National Institutes of Health (NIH) scientists and colleagues report that an experimental vaccine given six weeks before exposure to Middle East respiratory syndrome coronavirus (MERS-CoV) fully protects rhesus macaques from disease. The vaccine also generated potentially protective MERS-CoV antibodies in blood drawn from vaccinated camels. A study detailing the synthetic DNA vaccine appears in the Aug. 19 Science Translational Medicine. MERS-CoV, which causes pneumonia deep in the lungs, emerged in 2012 and has sickened more than 1,400 people and killed 500, mostly in the Middle East and Asia.

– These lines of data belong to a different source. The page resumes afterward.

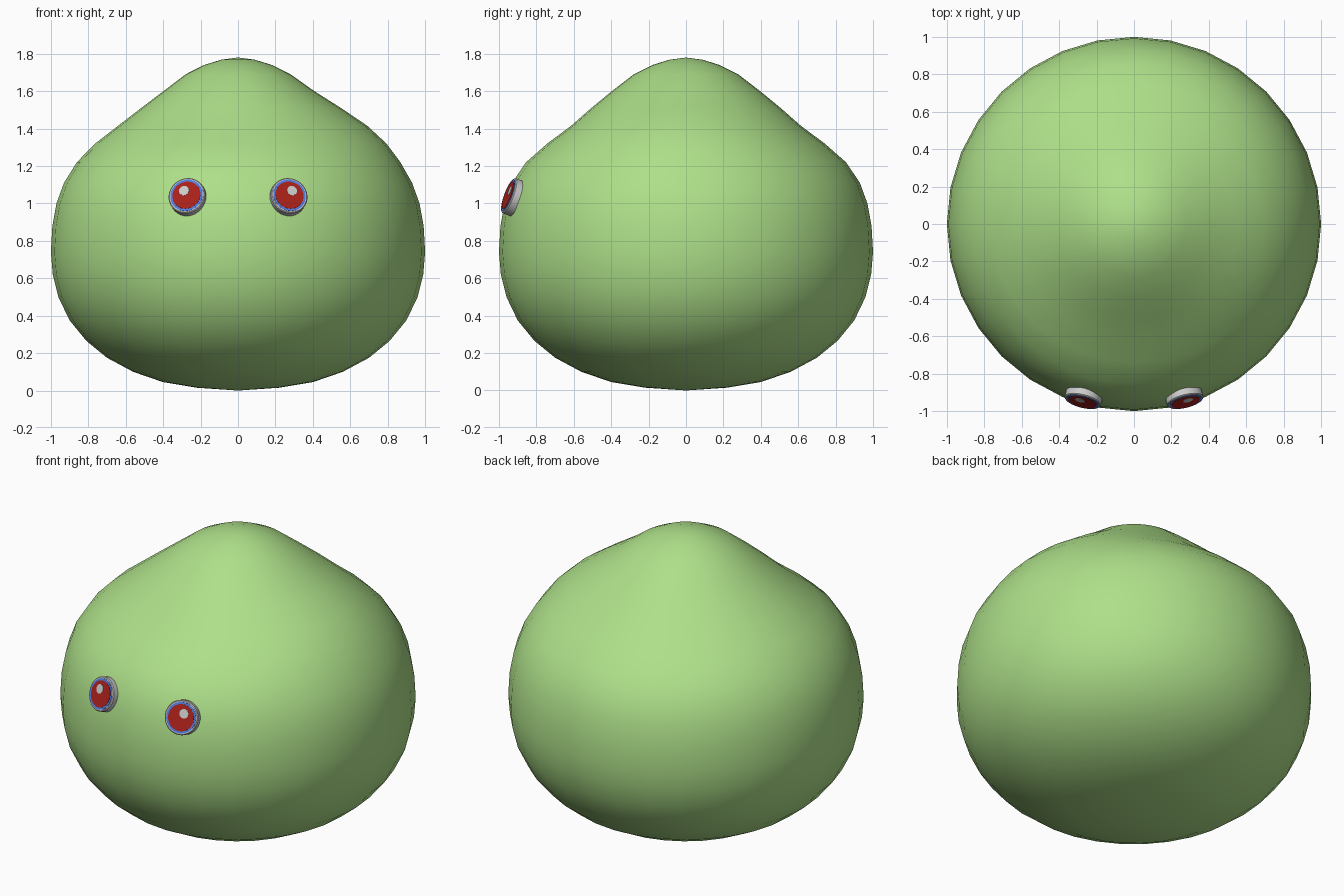
import bpy, bmesh, math
from mathutils import Matrix, Vector

if "Cube" in bpy.data.objects:
    bpy.data.objects.remove(bpy.data.objects["Cube"])


def material(name, color):
    m = bpy.data.materials.new(name)
    m.diffuse_color = (*color, 1)
    m.use_nodes = True
    m.node_tree.nodes["Principled BSDF"].inputs["Base Color"].default_value = m.diffuse_color
    return m


GREEN = material("green", (0.42, 0.74, 0.25))
GREY = material("rim grey", (0.6, 0.6, 0.6))
BLUE = material("blue", (0.08, 0.2, 0.75))
RED = material("red", (0.4, 0.015, 0.01))
SHINE = material("shine", (0.6, 0.6, 0.6))


def lathe(name, profile, segments, mat, warp=None, place=Matrix()):
    """Revolve (radius, z) points; zero radius closes to a pole."""
    bm = bmesh.new()
    rings = []
    for r, z in profile:
        n = 1 if r == 0 else segments
        ring = []
        for i in range(n):
            a = 2 * math.pi * i / segments
            p = Vector((r * math.cos(a), r * math.sin(a), z))
            ring.append(bm.verts.new(place @ (warp(p) if warp else p)))
        rings.append(ring)
    for lo, hi in zip(rings, rings[1:]):
        for i in range(segments):
            j = (i + 1) % segments
            f = [lo[i % len(lo)], lo[j % len(lo)], hi[j % len(hi)], hi[i % len(hi)]]
            bm.faces.new(list(dict.fromkeys(f)))
    bmesh.ops.recalc_face_normals(bm, faces=bm.faces)
    me = bpy.data.meshes.new(name)
    bm.to_mesh(me)
    bm.free()
    me.materials.append(mat)
    ob = bpy.data.objects.new(name, me)
    bpy.context.collection.objects.link(ob)
    bpy.context.view_layer.objects.active = ob
    ob.select_set(True)
    bpy.ops.object.shade_smooth_by_angle(angle=math.radians(40))
    ob.select_set(False)
    return ob


# Drop-shaped body, its shoulders a little wider across x than y
def shoulders(p):
    w = math.exp(-((p.z - 1.42) / 0.14) ** 2)
    return Vector((p.x * (1 + 0.04 * w) + 0.025 * w, p.y * (1 - 0.04 * w), p.z))


body_profile = [(0, 0), (0.22, 0.015), (0.4, 0.045), (0.56, 0.1), (0.7, 0.175),
                (0.81, 0.265), (0.9, 0.375), (0.96, 0.5), (0.99, 0.62),
                (1, 0.74), (0.992, 0.88), (0.97, 1.0), (0.93, 1.11),
                (0.86, 1.22), (0.76, 1.32), (0.64, 1.415), (0.52, 1.51),
                (0.4, 1.6), (0.28, 1.69), (0.18, 1.74), (0.09, 1.768), (0, 1.78)]
lathe("body", body_profile, 32, GREEN, shoulders)

# Button eyes: grey rim, blue ring, red centre and a highlight
for side, s in (("left", -1), ("right", 1)):
    place = (Matrix.Translation((s * 0.275, -0.95, 1.043))
             @ Matrix.Rotation(s * math.radians(14), 4, 'Z')
             @ Matrix.Rotation(math.radians(70), 4, 'X'))
    parts = [
        ("rim", [(0, -0.055), (0.1, -0.055), (0.1, -0.005), (0.095, 0), (0, 0)], GREY, (0, 0)),
        ("ring", [(0, -0.01), (0.089, -0.01), (0.089, 0.002), (0, 0.002)], BLUE, (0, 0)),
        ("centre", [(0, -0.01), (0.077, -0.01), (0.077, 0.004), (0, 0.004)], RED, (0, 0)),
        ("highlight", [(0, -0.01), (0.027, -0.01), (0.027, 0.006), (0, 0.006)], SHINE,
         (s * 0.015, 0.025)),
    ]
    for part, profile, mat, (dx, dy) in parts:
        lathe(f"{side}_eye_{part}", profile, 32, mat,
              place=place @ Matrix.Translation((dx, dy, 0)))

Led by NIH-funded University of Pennsylvania scientists, the research team developed the investigational MERS vaccine by learning from previous vaccine studies of another coronavirus that causes severe acute respiratory syndrome (SARS). SARS sickened more than 8,000 people and killed more than 700 in 2003. The experimental MERS vaccine uses the S spike protein to generate immunity; because MERS-CoV undergoes mutations, the scientists created a "consensus" S protein by comparing all available MERS-CoV protein sequences. This synthetic protein has shown broad protection against different MERS-CoV types, the scientists report. Collaborators included researchers from NIH's National Institute of Allergy and Infectious Diseases, Division of Intramural Research; Public Health Agency of Canada; Inovio Pharmaceuticals; the University of Washington; and the University of South Florida.
The rhesus macaques received low -or -high doses of the vaccine, although results showed no significant differences between the groups and antibody responses appeared after one or two immunizations regardless of dose. Next, the group plans to explore how to condense the six-week timeframe to establish protection, and they are hopeful the vaccine will become a candidate for use in camels and people.
NIH/National Institute of Allergy and Infectious Diseases